◆ **Task description**:
Print the data in full, exactly as it reads.

== Segment start ==

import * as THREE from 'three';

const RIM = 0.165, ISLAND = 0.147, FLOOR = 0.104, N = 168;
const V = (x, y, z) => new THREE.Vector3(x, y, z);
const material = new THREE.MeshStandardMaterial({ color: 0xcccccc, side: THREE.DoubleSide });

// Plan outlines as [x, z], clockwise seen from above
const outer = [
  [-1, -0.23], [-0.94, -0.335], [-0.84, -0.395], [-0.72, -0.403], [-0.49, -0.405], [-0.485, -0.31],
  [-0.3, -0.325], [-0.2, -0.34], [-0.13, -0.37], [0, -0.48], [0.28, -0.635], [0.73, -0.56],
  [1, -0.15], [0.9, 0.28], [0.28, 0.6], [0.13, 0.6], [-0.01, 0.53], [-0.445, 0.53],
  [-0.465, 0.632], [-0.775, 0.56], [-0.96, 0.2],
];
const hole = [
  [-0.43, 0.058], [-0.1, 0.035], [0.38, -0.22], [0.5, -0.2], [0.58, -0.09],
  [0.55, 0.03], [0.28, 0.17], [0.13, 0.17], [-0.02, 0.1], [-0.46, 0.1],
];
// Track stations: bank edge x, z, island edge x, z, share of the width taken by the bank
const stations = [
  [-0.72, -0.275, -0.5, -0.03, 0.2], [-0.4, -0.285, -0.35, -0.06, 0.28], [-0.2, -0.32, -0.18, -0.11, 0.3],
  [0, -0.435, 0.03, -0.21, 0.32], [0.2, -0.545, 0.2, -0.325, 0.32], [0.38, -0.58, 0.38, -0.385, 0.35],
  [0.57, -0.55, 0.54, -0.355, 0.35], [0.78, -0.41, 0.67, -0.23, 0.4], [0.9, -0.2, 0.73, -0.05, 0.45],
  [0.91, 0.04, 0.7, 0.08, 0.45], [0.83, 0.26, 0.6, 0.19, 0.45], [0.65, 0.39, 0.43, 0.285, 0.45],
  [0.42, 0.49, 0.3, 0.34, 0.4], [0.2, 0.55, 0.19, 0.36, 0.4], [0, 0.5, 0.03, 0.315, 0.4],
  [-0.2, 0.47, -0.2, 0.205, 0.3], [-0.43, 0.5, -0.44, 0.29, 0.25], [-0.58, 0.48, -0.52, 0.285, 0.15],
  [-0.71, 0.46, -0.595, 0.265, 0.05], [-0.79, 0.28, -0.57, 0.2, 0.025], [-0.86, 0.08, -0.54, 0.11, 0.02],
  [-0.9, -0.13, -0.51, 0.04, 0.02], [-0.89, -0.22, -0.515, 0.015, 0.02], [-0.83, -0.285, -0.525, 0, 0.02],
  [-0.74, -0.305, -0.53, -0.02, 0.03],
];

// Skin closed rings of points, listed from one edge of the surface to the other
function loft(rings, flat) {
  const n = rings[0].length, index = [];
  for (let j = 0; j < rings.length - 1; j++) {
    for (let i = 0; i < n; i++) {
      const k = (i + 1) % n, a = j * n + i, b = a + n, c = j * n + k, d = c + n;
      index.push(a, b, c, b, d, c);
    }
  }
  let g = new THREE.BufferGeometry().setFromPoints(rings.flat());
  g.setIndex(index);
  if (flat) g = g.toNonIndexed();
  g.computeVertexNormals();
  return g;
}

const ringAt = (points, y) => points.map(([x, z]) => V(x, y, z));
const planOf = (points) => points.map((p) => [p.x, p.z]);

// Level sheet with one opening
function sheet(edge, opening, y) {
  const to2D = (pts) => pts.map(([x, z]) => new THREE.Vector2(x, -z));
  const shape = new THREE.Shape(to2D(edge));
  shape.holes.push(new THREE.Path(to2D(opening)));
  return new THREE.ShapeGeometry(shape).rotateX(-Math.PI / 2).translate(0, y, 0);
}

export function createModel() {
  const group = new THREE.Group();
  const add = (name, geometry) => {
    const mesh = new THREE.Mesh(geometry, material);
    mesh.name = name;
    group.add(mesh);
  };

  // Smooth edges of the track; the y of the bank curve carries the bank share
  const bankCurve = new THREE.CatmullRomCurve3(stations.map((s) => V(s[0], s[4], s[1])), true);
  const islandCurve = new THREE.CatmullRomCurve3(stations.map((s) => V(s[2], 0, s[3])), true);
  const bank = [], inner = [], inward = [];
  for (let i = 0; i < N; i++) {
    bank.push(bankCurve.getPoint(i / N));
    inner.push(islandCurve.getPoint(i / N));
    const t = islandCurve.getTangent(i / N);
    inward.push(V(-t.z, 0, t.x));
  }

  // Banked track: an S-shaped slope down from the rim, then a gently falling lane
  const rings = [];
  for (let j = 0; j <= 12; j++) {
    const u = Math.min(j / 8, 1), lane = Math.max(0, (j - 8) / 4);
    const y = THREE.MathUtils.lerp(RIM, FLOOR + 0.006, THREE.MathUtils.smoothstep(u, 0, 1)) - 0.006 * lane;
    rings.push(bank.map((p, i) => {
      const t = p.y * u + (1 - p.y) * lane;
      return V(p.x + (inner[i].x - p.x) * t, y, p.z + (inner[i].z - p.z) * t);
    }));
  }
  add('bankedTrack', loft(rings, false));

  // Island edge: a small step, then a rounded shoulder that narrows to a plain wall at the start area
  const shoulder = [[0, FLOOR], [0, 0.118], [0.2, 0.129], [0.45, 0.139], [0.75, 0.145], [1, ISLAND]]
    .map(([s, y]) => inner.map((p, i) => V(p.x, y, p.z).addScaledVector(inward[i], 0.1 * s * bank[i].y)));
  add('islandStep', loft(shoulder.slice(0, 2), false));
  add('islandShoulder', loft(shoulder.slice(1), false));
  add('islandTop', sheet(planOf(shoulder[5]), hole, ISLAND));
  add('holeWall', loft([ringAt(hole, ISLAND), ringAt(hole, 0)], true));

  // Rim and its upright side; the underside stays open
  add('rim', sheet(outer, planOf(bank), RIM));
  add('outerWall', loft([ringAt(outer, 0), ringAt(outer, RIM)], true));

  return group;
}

== Segment end ==

◆ **Response to the exercise**:
import * as THREE from 'three';

const RIM = 0.165, ISLAND = 0.147, FLOOR = 0.104, N = 168;
const V = (x, y, z) => new THREE.Vector3(x, y, z);
const material = new THREE.MeshStandardMaterial({ color: 0xcccccc, side: THREE.DoubleSide });

// Plan outlines as [x, z], clockwise seen from above
const outer = [
  [-1, -0.23], [-0.94, -0.335], [-0.84, -0.395], [-0.72, -0.403], [-0.49, -0.405], [-0.485, -0.31],
  [-0.3, -0.325], [-0.2, -0.34], [-0.13, -0.37], [0, -0.48], [0.28, -0.635], [0.73, -0.56],
  [1, -0.15], [0.9, 0.28], [0.28, 0.6], [0.13, 0.6], [-0.01, 0.53], [-0.445, 0.53],
  [-0.465, 0.632], [-0.775, 0.56], [-0.96, 0.2],
];
const hole = [
  [-0.43, 0.058], [-0.1, 0.035], [0.38, -0.22], [0.5, -0.2], [0.58, -0.09],
  [0.55, 0.03], [0.28, 0.17], [0.13, 0.17], [-0.02, 0.1], [-0.46, 0.1],
];
// Track stations: bank edge x, z, island edge x, z, share of the width taken by the bank
const stations = [
  [-0.72, -0.275, -0.5, -0.03, 0.2], [-0.4, -0.285, -0.35, -0.06, 0.28], [-0.2, -0.32, -0.18, -0.11, 0.3],
  [0, -0.435, 0.03, -0.21, 0.32], [0.2, -0.545, 0.2, -0.325, 0.32], [0.38, -0.58, 0.38, -0.385, 0.35],
  [0.57, -0.55, 0.54, -0.355, 0.35], [0.78, -0.41, 0.67, -0.23, 0.4], [0.9, -0.2, 0.73, -0.05, 0.45],
  [0.91, 0.04, 0.7, 0.08, 0.45], [0.83, 0.26, 0.6, 0.19, 0.45], [0.65, 0.39, 0.43, 0.285, 0.45],
  [0.42, 0.49, 0.3, 0.34, 0.4], [0.2, 0.55, 0.19, 0.36, 0.4], [0, 0.5, 0.03, 0.315, 0.4],
  [-0.2, 0.47, -0.2, 0.205, 0.3], [-0.43, 0.5, -0.44, 0.29, 0.25], [-0.58, 0.48, -0.52, 0.285, 0.15],
  [-0.71, 0.46, -0.595, 0.265, 0.05], [-0.79, 0.28, -0.57, 0.2, 0.025], [-0.86, 0.08, -0.54, 0.11, 0.02],
  [-0.9, -0.13, -0.51, 0.04, 0.02], [-0.89, -0.22, -0.515, 0.015, 0.02], [-0.83, -0.285, -0.525, 0, 0.02],
  [-0.74, -0.305, -0.53, -0.02, 0.03],
];

// Skin closed rings of points, listed from one edge of the surface to the other
function loft(rings, flat) {
  const n = rings[0].length, index = [];
  for (let j = 0; j < rings.length - 1; j++) {
    for (let i = 0; i < n; i++) {
      const k = (i + 1) % n, a = j * n + i, b = a + n, c = j * n + k, d = c + n;
      index.push(a, b, c, b, d, c);
    }
  }
  let g = new THREE.BufferGeometry().setFromPoints(rings.flat());
  g.setIndex(index);
  if (flat) g = g.toNonIndexed();
  g.computeVertexNormals();
  return g;
}

const ringAt = (points, y) => points.map(([x, z]) => V(x, y, z));
const planOf = (points) => points.map((p) => [p.x, p.z]);

// Level sheet with one opening
function sheet(edge, opening, y) {
  const to2D = (pts) => pts.map(([x, z]) => new THREE.Vector2(x, -z));
  const shape = new THREE.Shape(to2D(edge));
  shape.holes.push(new THREE.Path(to2D(opening)));
  return new THREE.ShapeGeometry(shape).rotateX(-Math.PI / 2).translate(0, y, 0);
}

export function createModel() {
  const group = new THREE.Group();
  const add = (name, geometry) => {
    const mesh = new THREE.Mesh(geometry, material);
    mesh.name = name;
    group.add(mesh);
  };

  // Smooth edges of the track; the y of the bank curve carries the bank share
  const bankCurve = new THREE.CatmullRomCurve3(stations.map((s) => V(s[0], s[4], s[1])), true);
  const islandCurve = new THREE.CatmullRomCurve3(stations.map((s) => V(s[2], 0, s[3])), true);
  const bank = [], inner = [], inward = [];
  for (let i = 0; i < N; i++) {
    bank.push(bankCurve.getPoint(i / N));
    inner.push(islandCurve.getPoint(i / N));
    const t = islandCurve.getTangent(i / N);
    inward.push(V(-t.z, 0, t.x));
  }

  // Banked track: an S-shaped slope down from the rim, then a gently falling lane
  const rings = [];
  for (let j = 0; j <= 12; j++) {
    const u = Math.min(j / 8, 1), lane = Math.max(0, (j - 8) / 4);
    const y = THREE.MathUtils.lerp(RIM, FLOOR + 0.006, THREE.MathUtils.smoothstep(u, 0, 1)) - 0.006 * lane;
    rings.push(bank.map((p, i) => {
      const t = p.y * u + (1 - p.y) * lane;
      return V(p.x + (inner[i].x - p.x) * t, y, p.z + (inner[i].z - p.z) * t);
    }));
  }
  add('bankedTrack', loft(rings, false));

  // Island edge: a small step, then a rounded shoulder that narrows to a plain wall at the start area
  const shoulder = [[0, FLOOR], [0, 0.118], [0.2, 0.129], [0.45, 0.139], [0.75, 0.145], [1, ISLAND]]
    .map(([s, y]) => inner.map((p, i) => V(p.x, y, p.z).addScaledVector(inward[i], 0.1 * s * bank[i].y)));
  add('islandStep', loft(shoulder.slice(0, 2), false));
  add('islandShoulder', loft(shoulder.slice(1), false));
  add('islandTop', sheet(planOf(shoulder[5]), hole, ISLAND));
  add('holeWall', loft([ringAt(hole, ISLAND), ringAt(hole, 0)], true));

  // Rim and its upright side; the underside stays open
  add('rim', sheet(outer, planOf(bank), RIM));
  add('outerWall', loft([ringAt(outer, 0), ringAt(outer, RIM)], true));

  return group;
}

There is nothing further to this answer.